Timber Masterson explores heartbreak on ‘Every Time (Jenni’s Song)’
Tim “Timber” Masterson has been part of the Toronto music scene for as long as he can remember. His earliest memories came from listening to his mother play the family’s 100-year-old Steinway piano, an instrument he now uses to compose his own songs. As a young adult, Tim was a part of the city’s art party scene where he was inspired to make his own music. Heavens So Dark is his first attempt at a full album. It’s the result of his artistic journey up to this point – playing piano at the Roosevelt Hotel in Hollywood and guitar at The Viper Room in Los Angeles and organizing warehouse jams in Toronto and New York.
The album’s first single, “Every Time (Jenni’s Song)” is everything you could want from a folk pop song. An acoustic guitar passage emerges from steady percussion before piano and electric guitar enter and complement seamlessly. Then, Tim’s gentle opening vocals – “Every time you take me far away / And every time I feel you come this way / Babe, I feel you each and every day” – tell a story of the ups and downs, uncertainties, and evolution of an intimate relationship. His lyrics are both heartfelt and personal, revealing a sense of longing that remains present throughout the album.
“These days, I’m writing from a much different place,” Tim said, “a place of joy and hope, huge for me and a big change which I’m thankful for. It’s great when the melodies pour out of you and connect, resonate from a pure place. It’s wonderful when one finds a new muse to be inspired by.”
His magical influences include David Sylvian, Red House Painters, The Blue Nile, Aimee Mann, Shawn Colvin, and more recently Canadian Leif Vollebekk, he said.
“I’ve always dug stuff that was a little left of center, have always appreciated those that take the road less travelled.”
Tim, who did not grow up with formal music lessons, plays his piano and guitar by feeling, allowing his emotions to guide his compositions.

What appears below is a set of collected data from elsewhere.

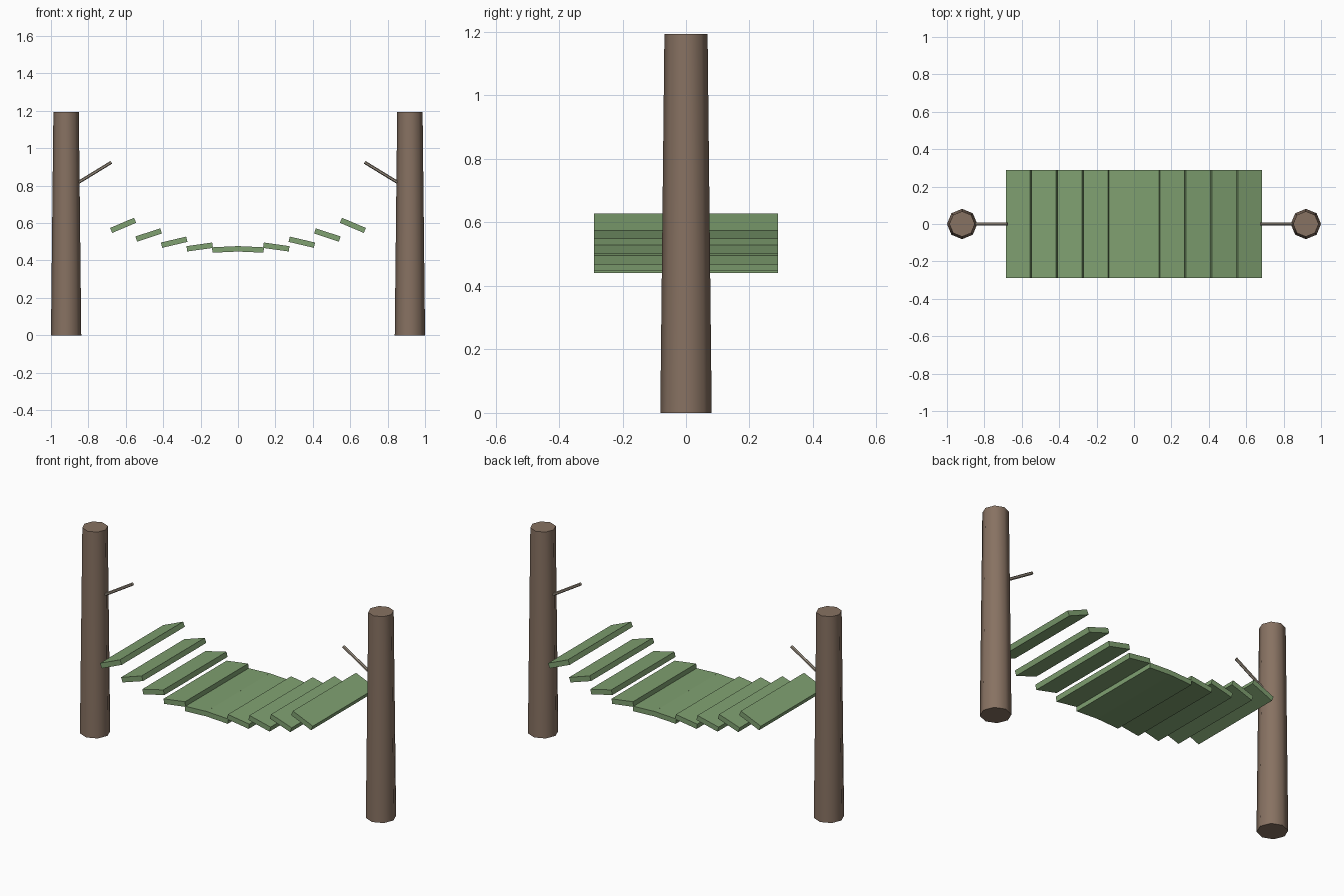
import bpy, math
from mathutils import Vector

if "Cube" in bpy.data.objects:
    bpy.data.objects.remove(bpy.data.objects["Cube"])


def material(name, rgb):
    m = bpy.data.materials.new(name)
    m.diffuse_color = (*rgb, 1)
    m.use_nodes = True
    m.node_tree.nodes["Principled BSDF"].inputs["Base Color"].default_value = m.diffuse_color
    return m


WOOD = material("brown wood", (0.245, 0.168, 0.122))
GREEN = material("green paint", (0.215, 0.355, 0.165))
ROPE = material("grey rope", (0.33, 0.28, 0.22))


def finish(name, mat, smooth=False):
    ob = bpy.context.object
    ob.name = name
    ob.data.materials.append(mat)
    if smooth:
        bpy.ops.object.shade_smooth_by_angle(angle=math.radians(50))
    return ob


def post(side):
    # tapered eight-sided trunk
    bpy.ops.mesh.primitive_cone_add(vertices=8, radius1=0.081, radius2=0.068,
                                    depth=1.193, location=(side * 0.919, 0, 0.5965))
    finish("left_post" if side < 0 else "right_post", WOOD, True)


def rope_stub(side):
    # short rope rising inward from the post
    a = Vector((side * 0.88, 0, 0.801))
    b = Vector((side * 0.677, 0, 0.925))
    d = b - a
    bpy.ops.mesh.primitive_cylinder_add(vertices=6, radius=0.0085, depth=d.length,
                                        location=(a + b) / 2,
                                        rotation=d.to_track_quat('Z', 'Y').to_euler())
    finish("left_rope" if side < 0 else "right_rope", ROPE)


def plank(i):
    # planks follow a sagging parabola, each tilted against its slope
    x = (i - 4.5) * 0.1365
    k = 0.345
    bpy.ops.mesh.primitive_cube_add(size=1, location=(x, 0, 0.4575 + k * x * x),
                                    rotation=(0, math.atan(2 * k * x), 0))
    ob = finish(f"plank_{i + 1}", GREEN)
    ob.scale = (0.139, 0.58, 0.029)


for s in (-1, 1):
    post(s)
    rope_stub(s)
for i in range(10):
    plank(i)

“My first instrument is the piano,” he said, “but I picked up the acoustic guitar during a play I was on tour with in Newfoundland. I told myself I was going to teach myself to play, and I did. I think not having structured music lessons has helped me as an artist, I play what I feel, not often what is structured or has a predictable framework. I often experiment with different tunings on the guitar, much like Joni Mitchell and Nick Drake were infamous for.”
His work involves collaboration with producer Barry Haggarty, who Tim said, “fills in the gaps, often quite beautifully,” to his demos. This charming quality persists through the six tracks, even when they explore different genres. The album crosses into sophisti-pop with “Say We’ll Go Away” and soft rock in “Story to be Told,” while “Waterfront Lullaby” is a dance track, incorporating synths, saxophone, and flute.
Previously, Tim co-produced and hosted Toronto’s interactive literary series at The Drake Hotel, bringing innovative American and respected Canadian authors to read and discuss their latest work, as well as showcasing various local musicians.